One man's view of theology, sports, politics, and whatever else in life that happens to interest me. A little bit about me.

Thursday, November 5, 2015

TOMS: Titus 3

For an introduction to this series, click here.

November 1, 2007

Paul tends to throw a lot of disparate thoughts into the end of his epistles.

"Remind them to be submissive to rulers and authorities, to be obedient, to be ready for every good work, to speak evil of no one, to avoid quarreling, to be gentle, and to show perfect courtesy toward all people." (3:1-2)

Every once in a while (thankfully not very often) I run into a Christian who is obsessed with politics. And you can't be an honest Christian and not be frustrated by politicians. So they come to all kinds of crazy conclusions, like they shouldn't pay their taxes or they need to arm themselves in order to protect themselves from government persecution or intrusion they seem to know is coming. This is not the attitude Paul wants us to have. As Christians we are to live as best we can with the authorities. Some people develop a complex. They think that if the fire marshal tells them they need to put lighted "Exit" signs over the church doors then they are being persecuted. This is not persecution. It may be a hassle, but the fire marshal is not telling you what you are to teach or not teach.

"For we ourselves were once foolish, disobedient, led astray, slaves to various passions and pleasures, passing our days in malice and envy, hated by others and hating one another. But when the goodness and loving kindness of God our Savior appeared, he saved us, not because of works done by us in righteousness, but according to his own mercy, by the washing of regeneration and renewal of the Holy Spirit, whom he poured out on us richly through Jesus Christ our Savior, so that being justified by his grace we might become heirs according to the hope of eternal life." (3:3-7)

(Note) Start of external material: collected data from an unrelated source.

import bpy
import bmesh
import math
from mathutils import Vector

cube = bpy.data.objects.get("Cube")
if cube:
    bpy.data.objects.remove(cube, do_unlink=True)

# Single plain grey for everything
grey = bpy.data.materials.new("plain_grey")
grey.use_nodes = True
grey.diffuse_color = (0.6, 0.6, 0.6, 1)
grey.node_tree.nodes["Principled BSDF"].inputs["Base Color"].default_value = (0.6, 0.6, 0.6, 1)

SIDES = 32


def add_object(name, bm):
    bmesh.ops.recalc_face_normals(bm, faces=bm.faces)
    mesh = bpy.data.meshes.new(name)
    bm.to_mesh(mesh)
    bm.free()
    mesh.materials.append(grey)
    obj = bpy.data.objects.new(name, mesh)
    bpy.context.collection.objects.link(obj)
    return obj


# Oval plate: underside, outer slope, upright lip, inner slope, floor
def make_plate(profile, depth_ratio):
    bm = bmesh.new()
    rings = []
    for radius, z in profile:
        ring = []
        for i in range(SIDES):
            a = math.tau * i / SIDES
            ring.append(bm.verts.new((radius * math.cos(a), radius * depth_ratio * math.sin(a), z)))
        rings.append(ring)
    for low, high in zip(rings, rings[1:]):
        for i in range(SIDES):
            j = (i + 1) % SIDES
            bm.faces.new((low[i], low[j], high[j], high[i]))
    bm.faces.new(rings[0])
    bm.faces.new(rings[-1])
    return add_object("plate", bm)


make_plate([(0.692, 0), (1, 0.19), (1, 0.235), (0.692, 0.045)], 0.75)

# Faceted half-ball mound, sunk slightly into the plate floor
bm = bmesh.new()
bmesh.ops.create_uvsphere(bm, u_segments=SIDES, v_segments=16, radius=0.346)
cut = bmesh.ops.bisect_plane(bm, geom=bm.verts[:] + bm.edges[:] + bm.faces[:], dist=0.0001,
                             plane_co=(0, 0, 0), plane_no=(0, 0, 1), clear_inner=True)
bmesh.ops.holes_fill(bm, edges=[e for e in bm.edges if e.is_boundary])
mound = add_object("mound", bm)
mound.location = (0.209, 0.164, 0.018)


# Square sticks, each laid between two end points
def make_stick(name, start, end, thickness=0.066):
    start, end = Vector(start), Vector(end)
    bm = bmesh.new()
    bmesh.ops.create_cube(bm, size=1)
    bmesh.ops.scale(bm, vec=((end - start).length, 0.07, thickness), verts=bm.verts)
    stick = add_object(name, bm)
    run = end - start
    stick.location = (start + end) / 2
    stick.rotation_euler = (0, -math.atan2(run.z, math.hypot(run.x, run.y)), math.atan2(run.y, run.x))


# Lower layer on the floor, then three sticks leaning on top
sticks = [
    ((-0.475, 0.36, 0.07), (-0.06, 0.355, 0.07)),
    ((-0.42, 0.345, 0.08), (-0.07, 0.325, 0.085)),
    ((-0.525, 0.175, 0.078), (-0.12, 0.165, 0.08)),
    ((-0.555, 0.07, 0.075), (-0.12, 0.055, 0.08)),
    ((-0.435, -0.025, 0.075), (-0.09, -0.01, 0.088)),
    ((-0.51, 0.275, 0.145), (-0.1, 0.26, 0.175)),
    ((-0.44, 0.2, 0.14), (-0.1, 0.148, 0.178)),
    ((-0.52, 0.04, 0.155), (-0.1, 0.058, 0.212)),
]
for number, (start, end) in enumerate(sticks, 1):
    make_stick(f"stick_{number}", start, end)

This passage is the testimony of every Christian. We were lost in sin, living depraved lives. But God saved us from all of that.

"The saying is trustworthy, and I want you to insist on these things, so that those who have believed in God may be careful to devote themselves to good works. These things are excellent and profitable for people. But avoid foolish controversies, genealogies, dissensions, and quarrels about the law, for they are unprofitable and worthless. As for a person who stirs up division, after warning him once and then twice, have nothing more to do with him, knowing that such a person is warped and sinful; he is self-condemned." (3:8-11, ESV)

It should be self-explanatory, as Paul says here, that Christians should lead lives characterized by good works. But some people, even some who claim to be evangelicals, say it is not reasonable to expect Christians to follow up their salvation with good works. Most of these people take the doctrine of the perseverance of the saints to an extreme. Certainly we cannot fall from grace by our actions, but there are too many scriptures that tell us to make our salvation sure for us to assume that just because someone made a profession and joined the church they are a Christian and on their way to heaven.

The last part is a solemn warning. Doctrinal purity is essential to the church, and we need to take all steps necessary (within reason) to make sure that our churches are preaching the truth. While no two people will agree perfectly on every issue, there are some things that are absolute. It's not OK if we have people in our church, especially in positions of spiritual authority, who, for example, teach that the Bible has fables in it that were never intended to be taught as absolute fact, but they became fact because of misguided tradition.

No comments:

Post a Comment